A few hours earlier, the morning had started with a bear sighting before we even left the house – we weren’t sure it could get much better.
But on our way into Glacier National Park the scenery took our minds off the animal life and we breathed in air as pure as water.
Our plan for the day was to hike Hidden Lake, but first we had to get there. Into the park, up past Lake McDonald and around The Loop on the Going to the Sun Road we went to reach Logan Pass.
It was a cold and windy morning requiring far too many layers for the first few miles of the hike. The windswept earth looked almost alien at times, but then a stream or waterfall caused by the melting snow would encourage patches of wildflowers and swatches of bright green vegetation.
Smirking to ourselves as we passed the inappropriate-footware-brigade [seriously? who hikes in wedge heels and rubber flip-flops?!] we pushed through the glacial wind for nearly all of the 1.5 miles to the outlook, pausing only for the occasional flora photo opportunity.
Once we ohh-ed and ahh-ed at Hidden Lake Overlook we left the crowds behind to continue a further 1.5 miles down to the lake itself.
Rewarded with Marmots basking in the sun at every turn, Columbia Ground Squirrels forging for food and a view that became more spectacular the further around the lake we went, the wind even began to die down and the layers started to loosen.
Pausing at the top of the ridge and surveying the numerous cutbacks we needed to traverse, it did cross our minds briefly that we would need to hike back up… but lunch was not going to make itself and down we went.
Unbeknownst to us, the Hidden Lake shoreline had only just re-opened that morning, as four Grizzly Bears had been making it their home for the past week.
This little tidbit was shared by a fellow hiker once we were down at the waters-edge chomping away on tuna sandwiches.
Everywhere around the park you see ‘bear-bells’ – to scare them away, and ‘bear spray’ – to drive them away, for sale. Having no back-woods inclinations we set off with neither. RJ did perform the role of chief noise maker on the hike however, bursting out in a whistled version of ‘Kill Bill’ every few minutes. Yes, it was as disconcerting as it sounds.
Once the Grizzly Bear residency information was shared, RJ whistled just a little bit louder on the way back to the lodge.
Anyway, I did learn after we left Montana how you can tell the difference between Black Bears and Grizzly Bears just by what their sh*t looks like. Black Bear sh*t is pretty much what you would expect from a 200 lb animal, Grizzly Bear sh*t is full of bear-bells*.
But I digress.
Once we were finished with lunch, all limbs still intact and not a bear in sight, there was a much needed stop at the Pit Toilet [not quite as terrible as anticipated, not remotely pleasant in any way, lets not mention it again] and we were off.
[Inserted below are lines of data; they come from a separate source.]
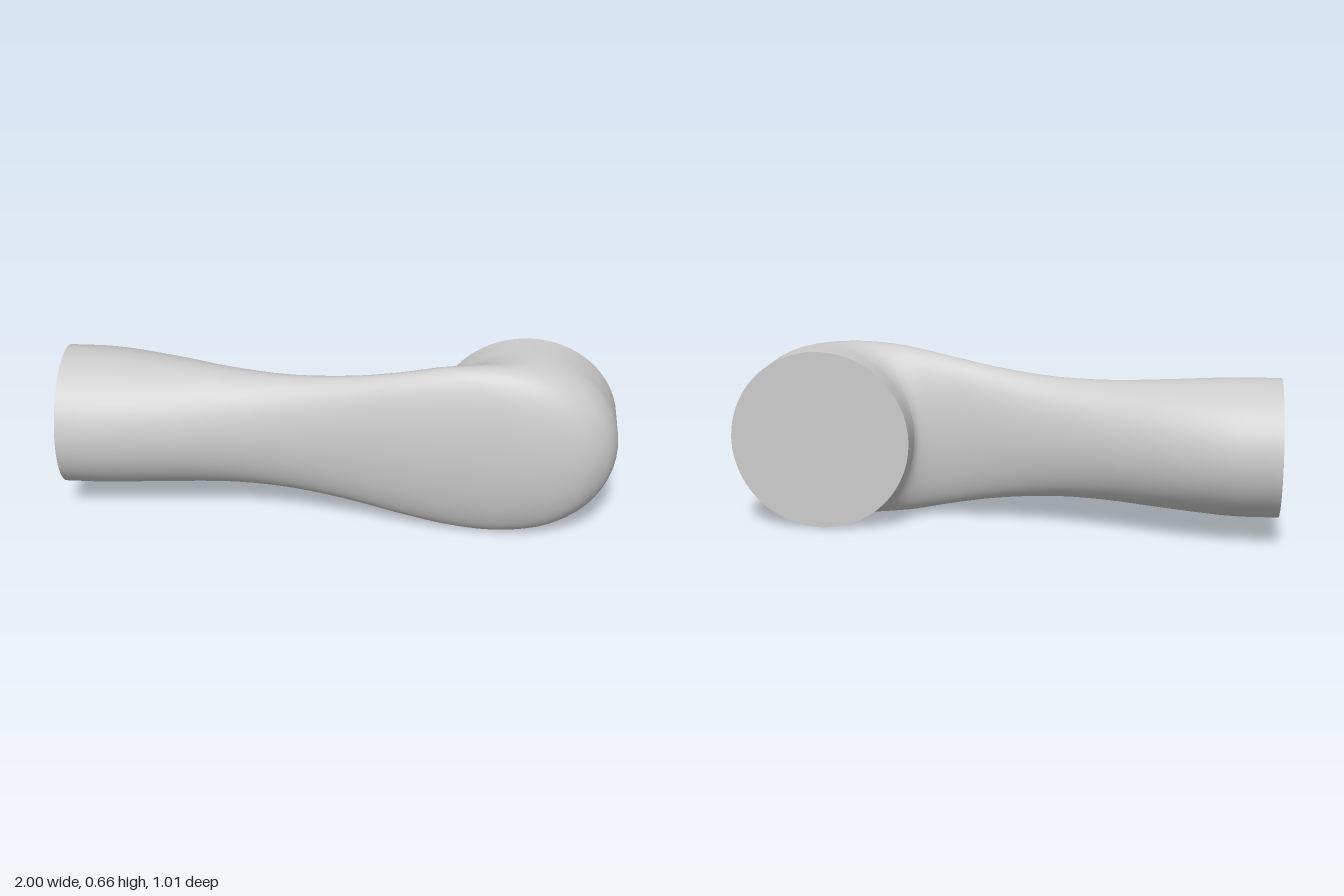
import * as THREE from 'three';

const MID_Y = 0.33; // height of the symmetry plane
const RINGS = 96, SIDES = 56;

// Cross-sections: front edge x, z / back edge x, z / half height
const SECTIONS = [
  [-1.0, -0.025, -0.86, -0.505, 0.25],
  [-0.85, 0.015, -0.68, -0.445, 0.249],
  [-0.62, 0.058, -0.5, -0.335, 0.236],
  [-0.4, 0.095, -0.3, -0.185, 0.223],
  [-0.2, 0.15, -0.12, -0.06, 0.226],
  [0.0, 0.225, 0.06, 0.045, 0.25],
  [0.2, 0.312, 0.19, 0.108, 0.284],
  [0.4, 0.392, 0.27, 0.132, 0.314],
  [0.6, 0.465, 0.315, 0.136, 0.328],
  [0.77, 0.5, 0.335, 0.125, 0.33],
  [0.875, 0.475, 0.343, 0.11, 0.33],
  [0.935, 0.415, 0.349, 0.095, 0.33],
  [0.967, 0.33, 0.357, 0.073, 0.33],
  [1.0, 0.23, 0.37, 0.037, 0.33],
];

const curve = (pick) =>
  new THREE.CatmullRomCurve3(SECTIONS.map(pick), false, 'catmullrom', 0.5);
const frontEdge = curve(([x, z, , , h]) => new THREE.Vector3(x, h, z));
const backEdge = curve(([, , x, z]) => new THREE.Vector3(x, 0, z));

// Point on the elliptical section at t, angle a
function sectionPoint(t, a, radius = 1) {
  const f = frontEdge.getPoint(t), b = backEdge.getPoint(t);
  const c = radius * Math.cos(a) / 2;
  return [
    (f.x + b.x) / 2 + (f.x - b.x) * c,
    MID_Y + radius * f.y * Math.sin(a),
    (f.z + b.z) / 2 + (f.z - b.z) * c,
  ];
}

function makeMesh(name, positions, index, material) {
  const geometry = new THREE.BufferGeometry();
  geometry.setAttribute('position', new THREE.Float32BufferAttribute(positions, 3));
  geometry.setIndex(index);
  geometry.computeVertexNormals();
  const mesh = new THREE.Mesh(geometry, material);
  mesh.name = name;
  return mesh;
}

// Smooth skin lofted through the sections, closed around
function makeBody(material) {
  const positions = [], index = [];
  for (let i = 0; i <= RINGS; i++) {
    for (let j = 0; j < SIDES; j++) {
      positions.push(...sectionPoint(i / RINGS, (j / SIDES) * Math.PI * 2));
    }
  }
  for (let i = 0; i < RINGS; i++) {
    for (let j = 0; j < SIDES; j++) {
      const k = (j + 1) % SIDES;
      const a = i * SIDES + j, b = i * SIDES + k;
      index.push(a, a + SIDES, b, b, a + SIDES, b + SIDES);
    }
  }
  return makeMesh('body', positions, index, material);
}

// Flat disc closing one end
function makeCap(name, t, material) {
  const positions = sectionPoint(t, 0, 0), index = [];
  for (let j = 0; j < SIDES; j++) {
    positions.push(...sectionPoint(t, (j / SIDES) * Math.PI * 2));
    const a = j + 1, b = ((j + 1) % SIDES) + 1;
    if (t === 0) index.push(0, a, b);
    else index.push(0, b, a);
  }
  return makeMesh(name, positions, index, material);
}

export function createModel() {
  const model = new THREE.Group();
  model.name = 'curvedConnector';
  const material = new THREE.MeshStandardMaterial({ color: 0xcccccc });
  model.add(
    makeBody(material),
    makeCap('smallEndFace', 0, material),
    makeCap('largeEndFace', 1, material),
  );
  return model;
}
The wind was kind enough to stay calm, the Marmots lazed in the sun and a Mountain Goat took in afternoon-tea while posing for the paparazzi.
Back in the car we raced the rapidly approaching evening hours to make it up to the Eastern Entrance of the park.
But even impending twilight couldn’t dissuade us from pulling over to marval at the Bighorn Sheep scattered across the hilside.
On the far shore of St Mary Lake we stopped for the quintessential Glacier National Park shot of Wild Goose Island…
…and only slightly white-knuckled the drive back down, making it to town just in time for another spectacular sunset end to the day.
*Kirsten – I did tell Manu her joke would make it into a post – still laughing about that one!
**Can we please all just ignore the seemingly random enormous watermarks on a few of the pics? Great, thanks. Doing all this on iPad apps may just kill me yet! Other than collage- comps and text there is not an edited photo in sight, it really was that blue.**